Transport for London (TfL) has asked the High Court to make a decision on whether a smartphone taxi app is breaking the law, as it faces a demo on London's roads by angry black cab drivers, which it licenses.
The Uber car service, which operates in London, Manchester and in other countries, equips it drivers with a smartphone app which works out fares by being connected to a remote server.
The app takes into the account the time taken and the distance travelled, just like a black cab meter. Uber makes its money by typically taking around 20 percent of its drivers' fares.
Only black cabs licenced by TfL are allowed to use fare meters in London under law. TfL believes that as the Uber smarphone app is not physically connected to the vehicle, like the meters in black cabs, the app is legal - but it wants a "binding" legal ruling from the High Court.
But the Licensed Taxi Drivers Association (LTDA), which represents the black cab drivers, insists the app equates to being a taximeter, which private vehicles are not allowed to use in London.
The LTDA is not being appeased by TfL going to the High Court, and says its drivers will demonstrate against the Uber app on 11 June, by bringing gridlock to central London streets.
Uber, which is backed financially by Google, said it welcomed TfL's move to try and settle the matter at the High Court. But the company is also facing opposition to its service from licenced cab drivers in Milan, Paris and nationally in Spain.
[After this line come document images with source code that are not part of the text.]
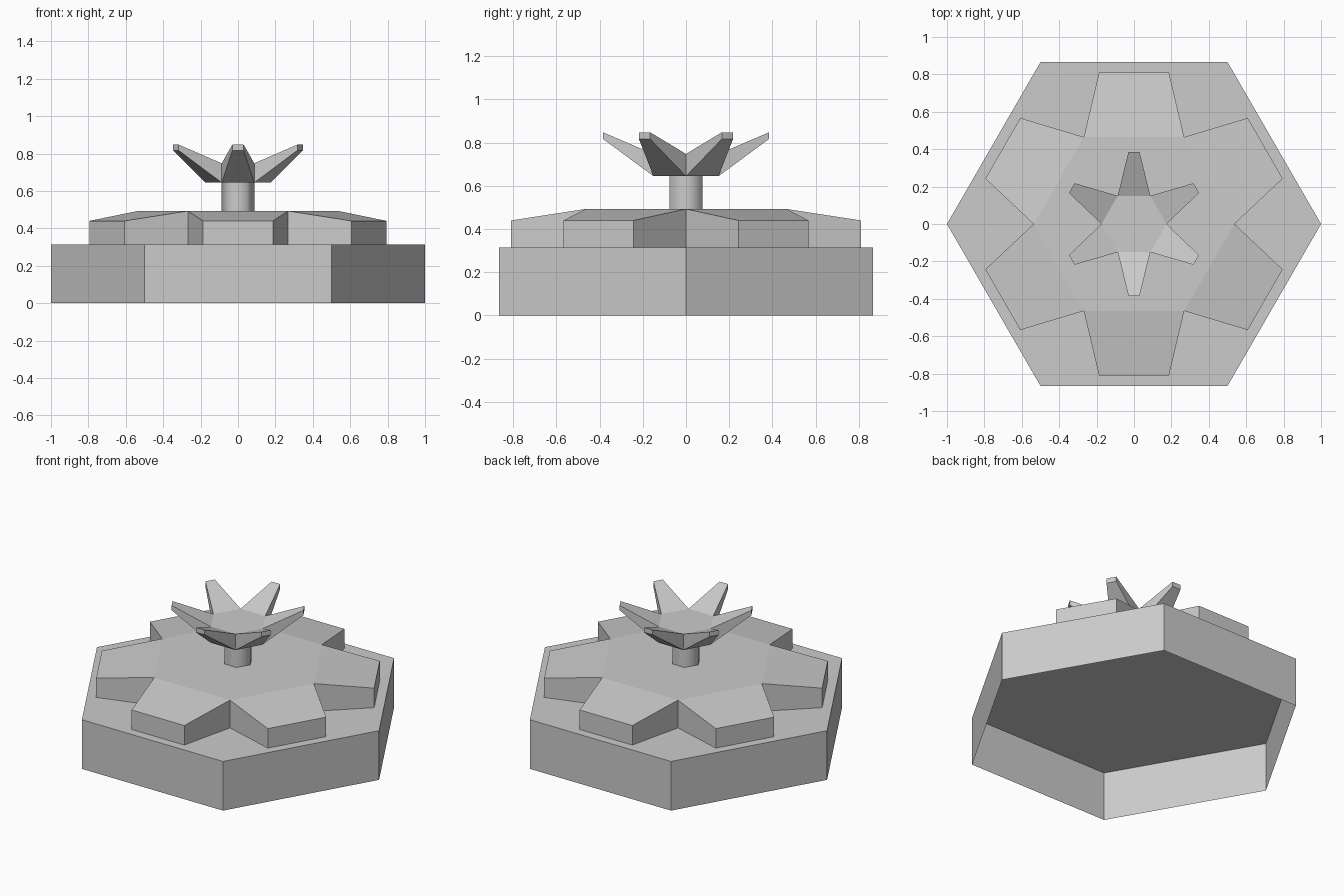
import bpy
from math import sin, cos, pi

if "Cube" in bpy.data.objects:
    bpy.data.objects.remove(bpy.data.objects["Cube"])


def make(name, verts, faces, smooth=False):
    mesh = bpy.data.meshes.new(name)
    mesh.from_pydata(verts, [], faces)
    for p in mesh.polygons:
        p.use_smooth = smooth
    obj = bpy.data.objects.new(name, mesh)
    bpy.context.collection.objects.link(obj)
    return obj


def hexagon(r, z):
    return [(r * cos(i * pi / 3), r * sin(i * pi / 3), z) for i in range(6)]


def hex_tube(name, r, z0, z1, top, smooth=False):
    sides = [(i, (i + 1) % 6, (i + 1) % 6 + 6, i + 6) for i in range(6)]
    cap = [tuple(range(6, 12))] if top else []
    return make(name, hexagon(r, z0) + hexagon(r, z1), sides + cap, smooth)


def six_arm_star(name, r, reach, half, core, tip, bottom):
    """Hexagonal core with a tapering arm on each side; core/tip = (z low, z high)."""
    verts = hexagon(r, core[0]) + hexagon(r, core[1])
    faces = [tuple(range(6, 12))]
    if bottom:
        faces.append(tuple(range(5, -1, -1)))
    for i in range(6):
        a = (i + 0.5) * pi / 3
        n = len(verts)
        for z in tip:
            for s in (-half, half):
                verts.append((reach * cos(a) - s * sin(a), reach * sin(a) + s * cos(a), z))
        j = (i + 1) % 6
        faces += [(i + 6, n + 2, n + 3, j + 6),      # arm top
                  (i, n, n + 2, i + 6),              # arm sides
                  (n + 1, j, j + 6, n + 3),
                  (n, n + 1, n + 3, n + 2)]          # arm tip
        if bottom:
            faces.append((j, n + 1, n, i))           # arm underside
    return make(name, verts, faces)


# Hollow base, open underneath
hex_tube("base", 1.0, 0.0, 0.315, top=True)
# Raised star plate with sloping arms
six_arm_star("star_plate", 0.537, 0.81, 0.187, (0.315, 0.493), (0.315, 0.44), bottom=False)
# Smooth-shaded six-sided post
hex_tube("post", 0.088, 0.493, 0.645, top=False, smooth=True)
# Crown with six upswept prongs
six_arm_star("crown", 0.174, 0.384, 0.03, (0.645, 0.748), (0.817, 0.848), bottom=True)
Earlier this year, Uber's service was banned in Brussels.
Leon Daniels, TfL's managing director of surface transport, said, "As in many other areas of transport and retail services, apps can offer passengers the potential of better and more convenient services.
He said, "We have carried out the largest compliance operation in our history to ensure that the highest standards are being maintained. On the issue of taximeters, the law is unclear and we have taken a provisional view.
"We will be asking the High Court to provide a binding ruling. This is the sensible approach, and we hope that London's taxi drivers and private hire drivers and operators will work with us to bring clarity on this issue."
Steve McNamara, head of the LTDA, told the BBC, "Our beef is not with Uber but with the regulator which is not enforcing the law and kowtowing in the face of Uber's money."
He claimed, "The reason for the complete collapse of a normally strong and vigilant regulator can only be put down to the fact that TfL are intimidated by the money, power and influence being brought to bear by the enormous presence of Uber's backers Google and Goldman Sachs."